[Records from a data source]
........
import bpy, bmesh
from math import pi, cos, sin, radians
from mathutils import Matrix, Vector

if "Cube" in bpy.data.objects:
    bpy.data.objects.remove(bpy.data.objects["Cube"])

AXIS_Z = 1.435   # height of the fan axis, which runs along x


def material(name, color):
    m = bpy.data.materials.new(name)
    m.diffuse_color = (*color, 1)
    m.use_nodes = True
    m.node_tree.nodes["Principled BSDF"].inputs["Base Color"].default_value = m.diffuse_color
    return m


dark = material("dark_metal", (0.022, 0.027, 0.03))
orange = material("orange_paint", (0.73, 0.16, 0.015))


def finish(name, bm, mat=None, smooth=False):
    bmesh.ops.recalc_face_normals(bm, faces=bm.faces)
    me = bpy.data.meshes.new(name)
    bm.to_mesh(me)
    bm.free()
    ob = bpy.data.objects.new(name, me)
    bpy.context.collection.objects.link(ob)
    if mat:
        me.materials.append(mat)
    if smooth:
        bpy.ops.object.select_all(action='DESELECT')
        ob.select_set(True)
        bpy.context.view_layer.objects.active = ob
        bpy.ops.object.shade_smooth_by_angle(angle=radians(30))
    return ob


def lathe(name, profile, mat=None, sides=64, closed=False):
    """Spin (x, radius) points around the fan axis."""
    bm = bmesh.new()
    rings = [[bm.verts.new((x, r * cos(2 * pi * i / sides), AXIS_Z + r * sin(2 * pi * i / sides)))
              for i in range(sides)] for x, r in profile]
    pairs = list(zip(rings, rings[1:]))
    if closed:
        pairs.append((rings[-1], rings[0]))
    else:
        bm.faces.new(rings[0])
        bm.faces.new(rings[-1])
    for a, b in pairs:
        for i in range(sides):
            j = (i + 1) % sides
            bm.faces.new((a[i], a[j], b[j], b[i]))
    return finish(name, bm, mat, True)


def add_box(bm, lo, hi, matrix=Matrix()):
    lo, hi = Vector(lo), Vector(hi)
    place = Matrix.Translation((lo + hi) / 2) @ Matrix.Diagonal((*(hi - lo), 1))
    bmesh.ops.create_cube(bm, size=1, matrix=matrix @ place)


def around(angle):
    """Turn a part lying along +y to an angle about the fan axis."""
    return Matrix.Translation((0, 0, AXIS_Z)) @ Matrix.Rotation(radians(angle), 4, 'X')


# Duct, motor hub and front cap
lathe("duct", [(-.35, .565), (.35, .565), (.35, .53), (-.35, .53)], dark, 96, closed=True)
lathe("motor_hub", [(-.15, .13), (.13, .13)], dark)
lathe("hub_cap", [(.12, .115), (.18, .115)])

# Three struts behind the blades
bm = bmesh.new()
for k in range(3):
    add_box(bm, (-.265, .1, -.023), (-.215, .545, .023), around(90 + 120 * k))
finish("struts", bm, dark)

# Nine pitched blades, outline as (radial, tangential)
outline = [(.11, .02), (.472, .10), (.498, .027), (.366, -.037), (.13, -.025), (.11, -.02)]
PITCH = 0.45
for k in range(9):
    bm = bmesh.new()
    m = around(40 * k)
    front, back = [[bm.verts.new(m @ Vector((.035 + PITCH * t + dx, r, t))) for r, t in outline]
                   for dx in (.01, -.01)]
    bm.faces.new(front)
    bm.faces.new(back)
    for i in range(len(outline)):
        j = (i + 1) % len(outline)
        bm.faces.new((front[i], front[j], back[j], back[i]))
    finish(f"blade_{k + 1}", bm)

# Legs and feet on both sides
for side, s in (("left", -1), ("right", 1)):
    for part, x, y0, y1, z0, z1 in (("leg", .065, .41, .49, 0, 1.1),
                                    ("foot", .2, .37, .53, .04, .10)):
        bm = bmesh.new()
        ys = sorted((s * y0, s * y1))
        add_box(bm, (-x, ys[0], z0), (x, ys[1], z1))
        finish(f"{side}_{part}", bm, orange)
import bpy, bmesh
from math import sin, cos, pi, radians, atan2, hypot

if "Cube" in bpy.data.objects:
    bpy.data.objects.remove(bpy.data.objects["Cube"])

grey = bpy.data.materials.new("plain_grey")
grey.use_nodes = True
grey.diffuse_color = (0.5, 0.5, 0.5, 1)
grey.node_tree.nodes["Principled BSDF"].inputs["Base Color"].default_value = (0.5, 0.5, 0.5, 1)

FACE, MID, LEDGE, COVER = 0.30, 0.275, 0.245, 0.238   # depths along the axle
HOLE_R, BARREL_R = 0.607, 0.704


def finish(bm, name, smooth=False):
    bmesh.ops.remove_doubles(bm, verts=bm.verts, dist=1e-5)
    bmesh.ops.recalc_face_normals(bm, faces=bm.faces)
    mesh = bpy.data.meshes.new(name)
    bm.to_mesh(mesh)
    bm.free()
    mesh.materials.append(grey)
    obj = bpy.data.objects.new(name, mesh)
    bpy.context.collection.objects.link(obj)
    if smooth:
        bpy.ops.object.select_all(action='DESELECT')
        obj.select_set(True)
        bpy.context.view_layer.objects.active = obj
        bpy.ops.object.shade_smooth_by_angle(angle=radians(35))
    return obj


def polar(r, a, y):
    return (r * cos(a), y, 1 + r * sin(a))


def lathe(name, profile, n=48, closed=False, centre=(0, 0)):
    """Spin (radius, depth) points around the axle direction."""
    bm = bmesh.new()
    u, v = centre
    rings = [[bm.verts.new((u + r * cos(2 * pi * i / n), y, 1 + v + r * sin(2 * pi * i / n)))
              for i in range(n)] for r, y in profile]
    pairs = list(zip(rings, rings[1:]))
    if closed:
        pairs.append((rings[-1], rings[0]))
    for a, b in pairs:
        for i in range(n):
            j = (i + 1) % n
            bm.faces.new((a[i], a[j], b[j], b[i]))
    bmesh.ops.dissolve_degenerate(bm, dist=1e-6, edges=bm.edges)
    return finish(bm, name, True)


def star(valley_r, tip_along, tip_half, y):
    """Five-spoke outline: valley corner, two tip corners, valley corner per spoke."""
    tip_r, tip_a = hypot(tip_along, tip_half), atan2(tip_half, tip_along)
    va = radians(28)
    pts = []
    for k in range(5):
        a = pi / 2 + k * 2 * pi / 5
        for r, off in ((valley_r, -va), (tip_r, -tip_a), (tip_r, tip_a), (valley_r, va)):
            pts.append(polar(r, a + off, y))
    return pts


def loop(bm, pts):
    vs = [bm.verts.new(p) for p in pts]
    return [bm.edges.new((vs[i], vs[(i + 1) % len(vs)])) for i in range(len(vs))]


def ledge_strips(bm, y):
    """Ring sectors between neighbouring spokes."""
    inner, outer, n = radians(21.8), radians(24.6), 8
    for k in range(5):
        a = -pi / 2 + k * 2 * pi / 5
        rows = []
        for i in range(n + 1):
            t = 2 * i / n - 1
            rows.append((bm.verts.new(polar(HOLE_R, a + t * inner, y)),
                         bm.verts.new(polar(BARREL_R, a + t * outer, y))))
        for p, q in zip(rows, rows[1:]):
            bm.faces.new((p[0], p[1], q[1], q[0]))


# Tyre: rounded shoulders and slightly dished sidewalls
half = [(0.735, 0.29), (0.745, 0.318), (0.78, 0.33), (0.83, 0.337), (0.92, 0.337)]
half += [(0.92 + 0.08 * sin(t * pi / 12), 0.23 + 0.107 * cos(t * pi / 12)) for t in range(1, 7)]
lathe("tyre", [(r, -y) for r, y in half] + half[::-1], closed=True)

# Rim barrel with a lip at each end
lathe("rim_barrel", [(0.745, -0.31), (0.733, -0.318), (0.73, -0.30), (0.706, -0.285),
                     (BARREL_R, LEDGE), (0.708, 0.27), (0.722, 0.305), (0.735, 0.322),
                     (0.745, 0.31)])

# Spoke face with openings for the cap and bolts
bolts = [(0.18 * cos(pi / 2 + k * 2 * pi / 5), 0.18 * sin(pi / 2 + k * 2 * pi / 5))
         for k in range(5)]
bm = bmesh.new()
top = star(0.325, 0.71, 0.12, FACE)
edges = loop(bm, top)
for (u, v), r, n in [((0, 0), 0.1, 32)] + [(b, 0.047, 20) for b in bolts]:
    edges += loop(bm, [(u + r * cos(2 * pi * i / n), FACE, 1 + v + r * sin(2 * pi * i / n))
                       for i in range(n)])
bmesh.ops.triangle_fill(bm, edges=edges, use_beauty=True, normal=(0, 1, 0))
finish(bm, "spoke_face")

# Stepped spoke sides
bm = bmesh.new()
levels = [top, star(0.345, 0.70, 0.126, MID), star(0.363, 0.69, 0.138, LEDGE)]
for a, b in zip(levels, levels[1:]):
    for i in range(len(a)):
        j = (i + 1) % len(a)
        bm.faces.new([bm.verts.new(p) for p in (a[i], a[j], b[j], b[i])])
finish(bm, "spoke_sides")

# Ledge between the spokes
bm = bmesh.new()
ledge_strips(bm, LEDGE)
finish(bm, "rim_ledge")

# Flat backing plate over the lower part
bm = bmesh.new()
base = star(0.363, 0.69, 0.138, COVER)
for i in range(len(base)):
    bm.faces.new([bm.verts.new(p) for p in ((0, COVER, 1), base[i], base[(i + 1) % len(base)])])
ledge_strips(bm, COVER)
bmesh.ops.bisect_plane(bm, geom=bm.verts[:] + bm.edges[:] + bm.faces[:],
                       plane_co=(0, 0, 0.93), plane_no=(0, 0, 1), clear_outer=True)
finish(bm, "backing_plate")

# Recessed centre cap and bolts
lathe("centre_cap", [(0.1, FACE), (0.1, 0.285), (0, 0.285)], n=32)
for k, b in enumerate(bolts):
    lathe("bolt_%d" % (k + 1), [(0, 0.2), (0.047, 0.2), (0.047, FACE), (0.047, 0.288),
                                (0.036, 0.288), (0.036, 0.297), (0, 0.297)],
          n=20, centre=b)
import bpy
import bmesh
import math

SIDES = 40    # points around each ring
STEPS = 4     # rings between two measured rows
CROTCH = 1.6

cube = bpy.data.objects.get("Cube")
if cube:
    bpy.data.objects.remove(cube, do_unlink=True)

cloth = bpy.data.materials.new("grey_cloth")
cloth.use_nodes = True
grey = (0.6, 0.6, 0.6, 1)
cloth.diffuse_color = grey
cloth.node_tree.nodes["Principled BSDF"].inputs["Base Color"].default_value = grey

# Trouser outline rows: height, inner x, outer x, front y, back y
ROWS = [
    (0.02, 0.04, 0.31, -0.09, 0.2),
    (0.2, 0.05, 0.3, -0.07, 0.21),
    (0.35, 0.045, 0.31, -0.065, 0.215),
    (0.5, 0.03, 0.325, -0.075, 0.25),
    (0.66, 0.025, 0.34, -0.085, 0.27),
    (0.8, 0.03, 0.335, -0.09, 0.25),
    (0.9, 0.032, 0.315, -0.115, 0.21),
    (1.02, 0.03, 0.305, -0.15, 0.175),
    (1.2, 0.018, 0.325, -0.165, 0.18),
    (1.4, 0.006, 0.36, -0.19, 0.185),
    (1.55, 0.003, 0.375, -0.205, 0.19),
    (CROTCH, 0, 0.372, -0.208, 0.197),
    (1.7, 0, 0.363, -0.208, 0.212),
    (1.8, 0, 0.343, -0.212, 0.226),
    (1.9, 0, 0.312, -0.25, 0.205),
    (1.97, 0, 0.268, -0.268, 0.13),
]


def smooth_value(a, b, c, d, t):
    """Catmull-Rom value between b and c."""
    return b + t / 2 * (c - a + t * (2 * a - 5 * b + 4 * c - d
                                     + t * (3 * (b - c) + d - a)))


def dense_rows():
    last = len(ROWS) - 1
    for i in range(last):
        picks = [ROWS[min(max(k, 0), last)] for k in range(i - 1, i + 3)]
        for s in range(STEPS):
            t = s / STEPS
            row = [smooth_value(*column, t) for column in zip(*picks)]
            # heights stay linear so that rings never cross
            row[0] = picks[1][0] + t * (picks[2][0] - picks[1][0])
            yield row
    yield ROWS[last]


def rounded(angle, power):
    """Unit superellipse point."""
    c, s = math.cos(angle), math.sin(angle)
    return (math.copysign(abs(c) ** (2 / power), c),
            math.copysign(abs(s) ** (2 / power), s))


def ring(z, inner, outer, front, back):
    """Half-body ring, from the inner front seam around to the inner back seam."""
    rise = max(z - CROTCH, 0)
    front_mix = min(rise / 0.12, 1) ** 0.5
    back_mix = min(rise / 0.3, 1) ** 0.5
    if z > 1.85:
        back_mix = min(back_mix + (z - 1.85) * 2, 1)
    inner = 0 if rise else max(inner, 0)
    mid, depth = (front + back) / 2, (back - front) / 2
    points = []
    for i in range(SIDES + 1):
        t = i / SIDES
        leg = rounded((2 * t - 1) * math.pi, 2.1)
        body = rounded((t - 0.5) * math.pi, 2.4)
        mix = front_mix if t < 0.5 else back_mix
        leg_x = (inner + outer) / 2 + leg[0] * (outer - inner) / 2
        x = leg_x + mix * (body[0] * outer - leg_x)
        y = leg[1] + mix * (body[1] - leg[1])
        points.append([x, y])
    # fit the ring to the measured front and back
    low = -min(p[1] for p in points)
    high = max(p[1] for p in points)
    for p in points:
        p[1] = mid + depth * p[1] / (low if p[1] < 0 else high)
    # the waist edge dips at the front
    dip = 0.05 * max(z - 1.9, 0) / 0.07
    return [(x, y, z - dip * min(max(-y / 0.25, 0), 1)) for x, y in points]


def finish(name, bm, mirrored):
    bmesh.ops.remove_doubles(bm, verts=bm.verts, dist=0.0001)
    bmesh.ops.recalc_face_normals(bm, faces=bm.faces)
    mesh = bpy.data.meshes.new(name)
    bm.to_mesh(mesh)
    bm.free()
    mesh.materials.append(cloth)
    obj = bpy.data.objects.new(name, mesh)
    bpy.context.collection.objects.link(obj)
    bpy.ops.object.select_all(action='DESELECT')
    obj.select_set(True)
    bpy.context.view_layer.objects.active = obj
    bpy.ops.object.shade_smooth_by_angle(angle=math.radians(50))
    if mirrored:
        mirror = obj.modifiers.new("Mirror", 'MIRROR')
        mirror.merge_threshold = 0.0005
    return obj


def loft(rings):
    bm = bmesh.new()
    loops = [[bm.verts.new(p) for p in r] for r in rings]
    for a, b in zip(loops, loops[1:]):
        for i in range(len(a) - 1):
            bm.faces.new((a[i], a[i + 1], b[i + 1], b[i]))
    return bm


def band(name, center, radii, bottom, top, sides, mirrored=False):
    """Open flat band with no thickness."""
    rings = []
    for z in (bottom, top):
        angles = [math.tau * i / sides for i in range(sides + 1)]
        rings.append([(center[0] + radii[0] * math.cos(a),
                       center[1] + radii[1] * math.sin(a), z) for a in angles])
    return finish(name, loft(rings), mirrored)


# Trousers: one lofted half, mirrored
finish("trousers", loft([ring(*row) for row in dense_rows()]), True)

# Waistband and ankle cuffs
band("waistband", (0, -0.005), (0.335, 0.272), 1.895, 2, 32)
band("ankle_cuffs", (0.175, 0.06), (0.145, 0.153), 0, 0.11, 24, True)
........
▶ _What the exercise asks_: What you write must be the entries restated word for word, from the opening line through the one holding "m.use_nodes = True", with nothing else.

▶ _Task response_:
import bpy, bmesh
from math import pi, cos, sin, radians
from mathutils import Matrix, Vector

if "Cube" in bpy.data.objects:
    bpy.data.objects.remove(bpy.data.objects["Cube"])

AXIS_Z = 1.435   # height of the fan axis, which runs along x


def material(name, color):
    m = bpy.data.materials.new(name)
    m.diffuse_color = (*color, 1)
    m.use_nodes = True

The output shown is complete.